About the Book
Maisie Kentworth is being forced to stay on her parents’ ranch. After a short-lived relationship with the wrong man, she’s worried about inflaming things further between her former beau and her protective family. Left to rue her mistakes, she keeps busy exploring the idle mine at the edge of their property, where she discovers a great treasure.
Boone Bragg is also stuck. With his parents on vacation, the management of Bragg Mining falls on him, and one of his advisors wants him as a son-in-law. One wrong move, and Boone will end up either offending an associate or marrying a woman he can’t endure.
While closing up a spent mine, Boone gets two surprises. One is a spitfire farm girl who’s trespassing with a pickax, and the other is the amazing crystal cavern that she’s discovered. Suddenly Boone sees a way to overhaul the family business. With part of the cavern on Kentworth land, Boone makes Maisie a proposal that he hopes will solve all of their problems. Instead it throws Joplin into chaos, and it will take all of Maisie’s gumption to set things right.
Other Books in the Series
In My Opinion
Regina Jennings’ books are just fun, and Proposing Mischief is proof of that.
In order to solve their personal and business problems, Maisie Kentworth and Boone Bragg come up with a solution or both of them: a marriage of convenience. But these two come from two different worlds, can they find a compromise and find happily ever after together?
I just loved Maisie in this book. She’s a spitfire in so many ways, but when it comes to men, she’s a little clueless. Not that Boone’s any better when it comes to women. As these two work and live together, a friendship forms and then comes more. Theirs is a slow forming appreciation and attraction that proves that love is so much more than appearance, wealth, or social standing.

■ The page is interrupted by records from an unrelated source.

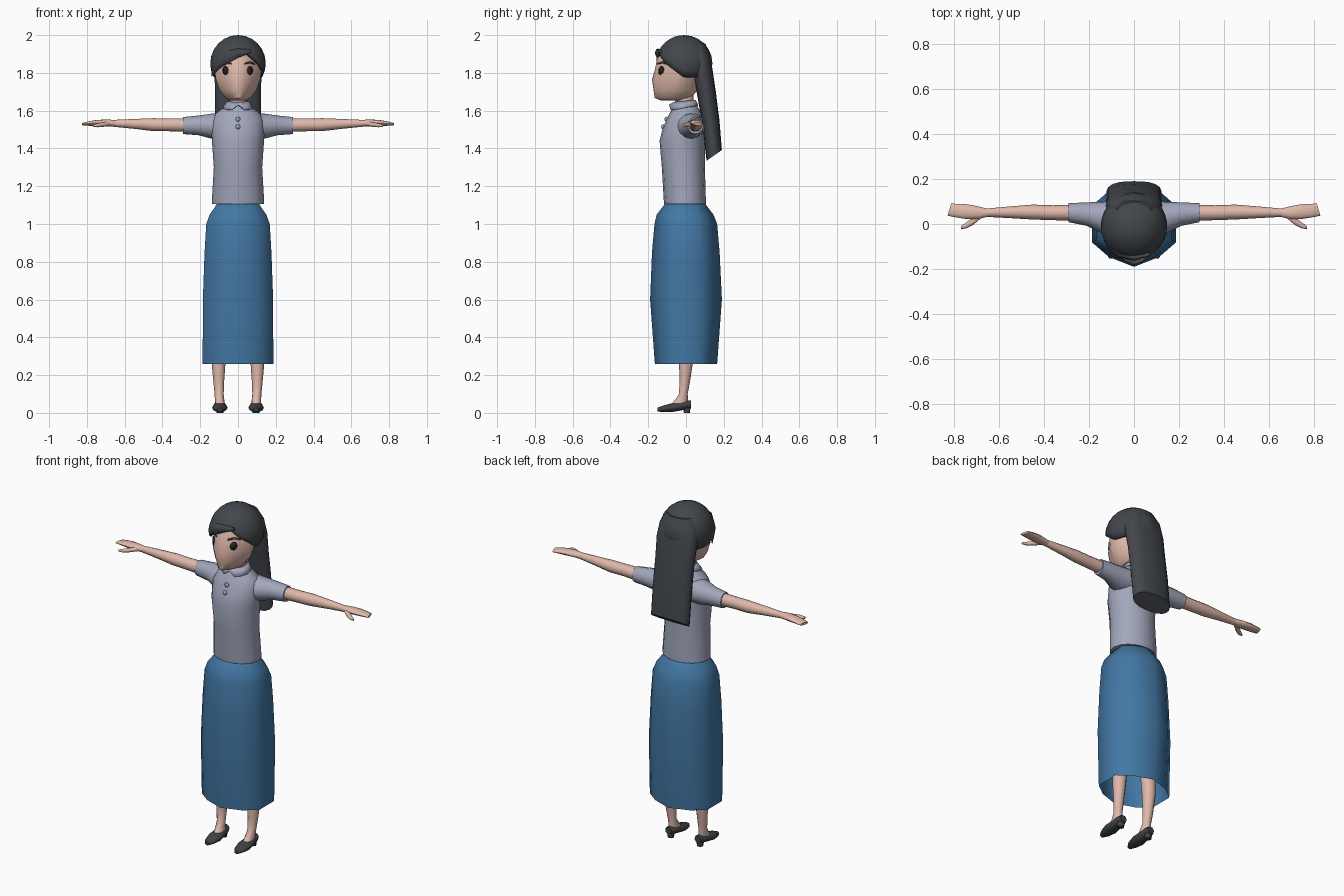
import bpy, bmesh, math
from mathutils import Vector
from mathutils.bvhtree import BVHTree

if "Cube" in bpy.data.objects:
    bpy.data.objects.remove(bpy.data.objects["Cube"])


def material(name, r, g, b):
    m = bpy.data.materials.new(name)
    m.use_nodes = True
    m.diffuse_color = (r, g, b, 1)
    bsdf = m.node_tree.nodes["Principled BSDF"]
    bsdf.inputs["Base Color"].default_value = (r, g, b, 1)
    bsdf.inputs["Roughness"].default_value = 0.8
    return m


SKIN = material("skin", 0.74, 0.48, 0.4)
SHIRT = material("grey_blue_shirt", 0.36, 0.385, 0.5)
SKIRT = material("blue_skirt", 0.055, 0.185, 0.37)
HAIR = material("dark_hair", 0.055, 0.062, 0.072)
SHOE = material("dark_shoe", 0.052, 0.052, 0.062)
EYE = material("eye_dark", 0.02, 0.016, 0.018)


def finish(name, bm, mat, angle=50):
    bmesh.ops.recalc_face_normals(bm, faces=bm.faces)
    mesh = bpy.data.meshes.new(name)
    bm.to_mesh(mesh)
    bm.free()
    mesh.materials.append(mat)
    ob = bpy.data.objects.new(name, mesh)
    bpy.context.collection.objects.link(ob)
    bpy.ops.object.select_all(action="DESELECT")
    ob.select_set(True)
    bpy.context.view_layer.objects.active = ob
    bpy.ops.object.shade_smooth_by_angle(angle=math.radians(angle))
    return ob


def circle(n):
    return [(math.sin(math.tau * i / n), -math.cos(math.tau * i / n)) for i in range(n)]


def loft(name, mat, rings, axis="z", shape=None, caps=(True, True), angle=50, tweak=None):
    """Rings are (position on axis, centre a, centre b, radius a, radius b)."""
    shape = shape or circle(12)
    place = {"z": lambda p, a, b: (a, b, p),
             "x": lambda p, a, b: (p, a, b),
             "y": lambda p, a, b: (a, p, b)}[axis]
    bm = bmesh.new()
    rows = [[bm.verts.new(place(p, ca + ra * u, cb + rb * v)) for u, v in shape]
            for p, ca, cb, ra, rb in rings]
    n = len(shape)
    for low, high in zip(rows, rows[1:]):
        for i in range(n):
            j = (i + 1) % n
            bm.faces.new((low[i], low[j], high[j], high[i]))
    if caps[0]:
        bm.faces.new(rows[0])
    if caps[1]:
        bm.faces.new(rows[-1])
    if tweak:
        tweak(rows)
    return finish(name, bm, mat, angle)


def ring(z, front, back, rx):
    """Upright ring given by its front and back extent."""
    return (z, 0, (front + back) / 2, rx, (back - front) / 2)


# Long skirt, open at the hem
half = [(0, -1), (0.6, -0.77), (1, -0.43), (1, 0.43), (0.6, 0.77)]
skirt_shape = half + [(-u, -v) for u, v in half]
loft("skirt", SKIRT,
     [ring(0.26, -0.165, 0.165, 0.187), ring(0.6, -0.19, 0.19, 0.186),
      ring(0.85, -0.18, 0.178, 0.177), ring(1.0, -0.167, 0.165, 0.168),
      ring(1.05, -0.155, 0.145, 0.15), ring(1.085, -0.128, 0.118, 0.125),
      ring(1.11, -0.11, 0.1, 0.11)],
     shape=skirt_shape, caps=(False, True), angle=60)

# Shirt body and neck
loft("shirt_body", SHIRT,
     [ring(1.105, -0.115, 0.105, 0.138), ring(1.13, -0.118, 0.105, 0.138),
      ring(1.3, -0.128, 0.1, 0.128), ring(1.44, -0.14, 0.1, 0.138),
      ring(1.5, -0.125, 0.1, 0.141), ring(1.55, -0.105, 0.095, 0.137),
      ring(1.585, -0.088, 0.085, 0.118), ring(1.615, -0.072, 0.065, 0.078),
      ring(1.64, -0.06, 0.05, 0.056)],
     shape=circle(16))
loft("neck", SKIN, [ring(1.6, -0.06, 0.045, 0.05), ring(1.65, -0.058, 0.04, 0.046),
                    ring(1.74, -0.06, 0.04, 0.046)])


# Folded collar with two front points and a centre notch
def collar_points(rows):
    for row in rows:
        for v in row:
            v.co.z += 0.1 * (v.co.y + 0.02)
    for v in rows[0]:
        if v.co.y < 0:
            v.co.z += 0.022 if abs(v.co.x) < 0.01 else -0.006


collar = loft("collar", SHIRT, [ring(1.618, -0.09, 0.066, 0.082),
                                ring(1.65, -0.064, 0.052, 0.058)],
              shape=circle(14), caps=(False, False), tweak=collar_points)
collar.modifiers.new("thickness", "SOLIDIFY").thickness = 0.006

# Buttons
for name, z, y in (("upper_button", 1.555, -0.105), ("lower_button", 1.515, -0.122)):
    bm = bmesh.new()
    bmesh.ops.create_uvsphere(bm, u_segments=10, v_segments=6, radius=0.013)
    bmesh.ops.scale(bm, vec=(1, 0.7, 1), verts=bm.verts)
    bmesh.ops.translate(bm, vec=(0, y, z), verts=bm.verts)
    finish(name, bm, SHIRT)

# Sleeves, arms, hands, legs and shoes on both sides
for side, s in (("left", 1), ("right", -1)):
    def limb_x(part, mat, rings):
        loft(f"{side}_{part}", mat, [(s * r[0], *r[1:]) for r in rings], axis="x")

    def slant_tip(rows):
        for v in rows[-1] + rows[-2]:
            v.co.x -= s * 0.3 * (v.co.y - 0.06)

    limb_x("sleeve", SHIRT, [(0.06, 0.02, 1.52, 0.085, 0.07), (0.14, 0.028, 1.518, 0.07, 0.066),
                             (0.21, 0.044, 1.522, 0.052, 0.052), (0.29, 0.05, 1.521, 0.042, 0.045)])
    limb_x("arm", SKIN, [(0.25, 0.05, 1.523, 0.036, 0.036), (0.36, 0.05, 1.525, 0.033, 0.034),
                         (0.45, 0.053, 1.526, 0.033, 0.034), (0.55, 0.052, 1.53, 0.026, 0.026),
                         (0.66, 0.05, 1.533, 0.018, 0.018)])
    loft(f"{side}_hand", SKIN,
         [(s * x, y, z, ry, rz) for x, y, z, ry, rz in
          [(0.65, 0.05, 1.533, 0.018, 0.018), (0.7, 0.05, 1.535, 0.03, 0.018),
           (0.745, 0.055, 1.535, 0.033, 0.016), (0.79, 0.06, 1.532, 0.029, 0.012),
           (0.82, 0.064, 1.529, 0.027, 0.007)]],
         axis="x", tweak=slant_tip)
    limb_x("thumb", SKIN, [(0.675, 0.04, 1.532, 0.012, 0.012), (0.715, 0.012, 1.526, 0.017, 0.012),
                           (0.745, -0.007, 1.522, 0.013, 0.01), (0.768, -0.016, 1.52, 0.006, 0.006)])
    loft(f"{side}_leg", SKIN,
         [(z, s * x, y, rx, ry) for z, x, y, rx, ry in
          [(0.035, 0.096, -0.04, 0.026, 0.05), (0.065, 0.097, -0.025, 0.025, 0.036),
           (0.1, 0.1, -0.014, 0.024, 0.023), (0.17, 0.102, -0.006, 0.029, 0.028),
           (0.27, 0.103, 0, 0.037, 0.037), (0.6, 0.09, 0, 0.052, 0.052),
           (0.95, 0.08, -0.005, 0.07, 0.07)]])

    # Pointed flat shoe with a low heel
    loft(f"{side}_shoe", SHOE,
         [(y, s * 0.096, z, rx, rz) for y, z, rx, rz in
          [(-0.152, 0.017, 0.014, 0.01), (-0.125, 0.021, 0.031, 0.016),
           (-0.08, 0.027, 0.041, 0.023), (-0.03, 0.035, 0.035, 0.023),
           (0.01, 0.043, 0.029, 0.023), (0.027, 0.045, 0.021, 0.02)]],
         axis="y")
    loft(f"{side}_heel", SHOE, [(0, s * 0.096, 0.005, 0.018, 0.016),
                                (0.045, s * 0.096, 0.002, 0.025, 0.023)], shape=circle(8))

# Head with a soft centre ridge down the face
head_shape = [(u, -(1 - abs(u) ** 1.9) if v < 0 else v) for u, v in circle(20)]
head = loft("head", SKIN,
            [ring(1.655, -0.135, 0.0, 0.045), ring(1.668, -0.166, 0.03, 0.066),
             ring(1.71, -0.172, 0.06, 0.098), ring(1.765, -0.18, 0.07, 0.117),
             ring(1.82, -0.164, 0.08, 0.126), ring(1.88, -0.152, 0.085, 0.125),
             ring(1.94, -0.11, 0.07, 0.09)],
            shape=head_shape)

# Eyes and brows laid onto the face surface
face_tree = BVHTree.FromPolygons([v.co for v in head.data.vertices],
                                 [p.vertices for p in head.data.polygons])


def decal(name, mat, points):
    bm = bmesh.new()
    verts = []
    for x, z in points:
        hit = face_tree.ray_cast(Vector((x, -1, z)), Vector((0, 1, 0)))[0]
        verts.append(bm.verts.new((x, hit.y - 0.005, z)))
    bm.faces.new(verts)
    ob = finish(name, bm, mat)
    ob.modifiers.new("thickness", "SOLIDIFY").thickness = 0.004


for side, s in (("left", 1), ("right", -1)):
    decal(f"{side}_eye", EYE, [(s * 0.065 + 0.014 * u, 1.813 + 0.023 * v) for u, v in circle(12)])
    decal(f"{side}_brow", HAIR, [(s * x, z) for x, z in
                                 [(0.038, 1.846), (0.065, 1.85), (0.09, 1.843),
                                  (0.088, 1.852), (0.065, 1.861), (0.038, 1.854)]])

# Hair cap: a dome whose lower edge rises to an off-centre parting
bm = bmesh.new()
COLS, STEPS, R, PART = 32, 8, 0.15, 0.35
top = bm.verts.new((0, -0.01, 1.85 + R))
columns = []
for i in range(COLS):
    a = math.tau * i / COLS - math.pi + PART
    reach = (math.pi / 2 - PART) if a > PART else (math.pi / 2 + PART)
    t = min(abs(a - PART) / reach, 1)
    edge = 1.905 - 0.13 * t
    limit = math.acos((edge - 1.85) / R)
    columns.append([bm.verts.new((0.147 * math.sin(a) * math.sin(limit * k / STEPS),
                                  -0.01 - R * math.cos(a) * math.sin(limit * k / STEPS),
                                  1.85 + R * math.cos(limit * k / STEPS)))
                    for k in range(1, STEPS + 1)])
for i, col in enumerate(columns):
    nxt = columns[(i + 1) % COLS]
    bm.faces.new((top, col[0], nxt[0]))
    for k in range(STEPS - 1):
        bm.faces.new((col[k], col[k + 1], nxt[k + 1], nxt[k]))
cap = finish("hair_cap", bm, HAIR)
cap.modifiers.new("thickness", "SOLIDIFY").thickness = 0.018

# Swept fringe lock
loft("fringe_lock", HAIR,
     [(0.07, -0.135, 1.915, 0.008, 0.008), (0, -0.148, 1.905, 0.016, 0.024),
      (-0.07, -0.13, 1.878, 0.018, 0.034), (-0.12, -0.085, 1.845, 0.018, 0.042),
      (-0.14, -0.045, 1.815, 0.01, 0.035)], axis="x", shape=circle(10))


# Long hair down the back, with a slanted end
def slant_end(rows):
    for v in rows[0]:
        v.co.z -= 0.7 * (0.145 - v.co.y)


back_shape = [(math.copysign(abs(u) ** 0.7, u), v if v > 0 else 0.8 * v) for u, v in circle(16)]
loft("back_hair", HAIR,
     [ring(1.36, 0.1, 0.19, 0.122), ring(1.55, 0.072, 0.177, 0.122),
      ring(1.7, 0.045, 0.158, 0.121), ring(1.82, 0.02, 0.14, 0.126),
      ring(1.9, 0.01, 0.124, 0.115), ring(1.955, 0.0, 0.103, 0.08)],
     shape=back_shape, tweak=slant_end)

I receive complimentary books from publishers, publicists, and/or authors, including NetGalley. I am not required to write positive reviews. The opinions I have expressed are my own. I am disclosing this in accordance with the Federal Trade Commission’s 16 CFR, Part 255.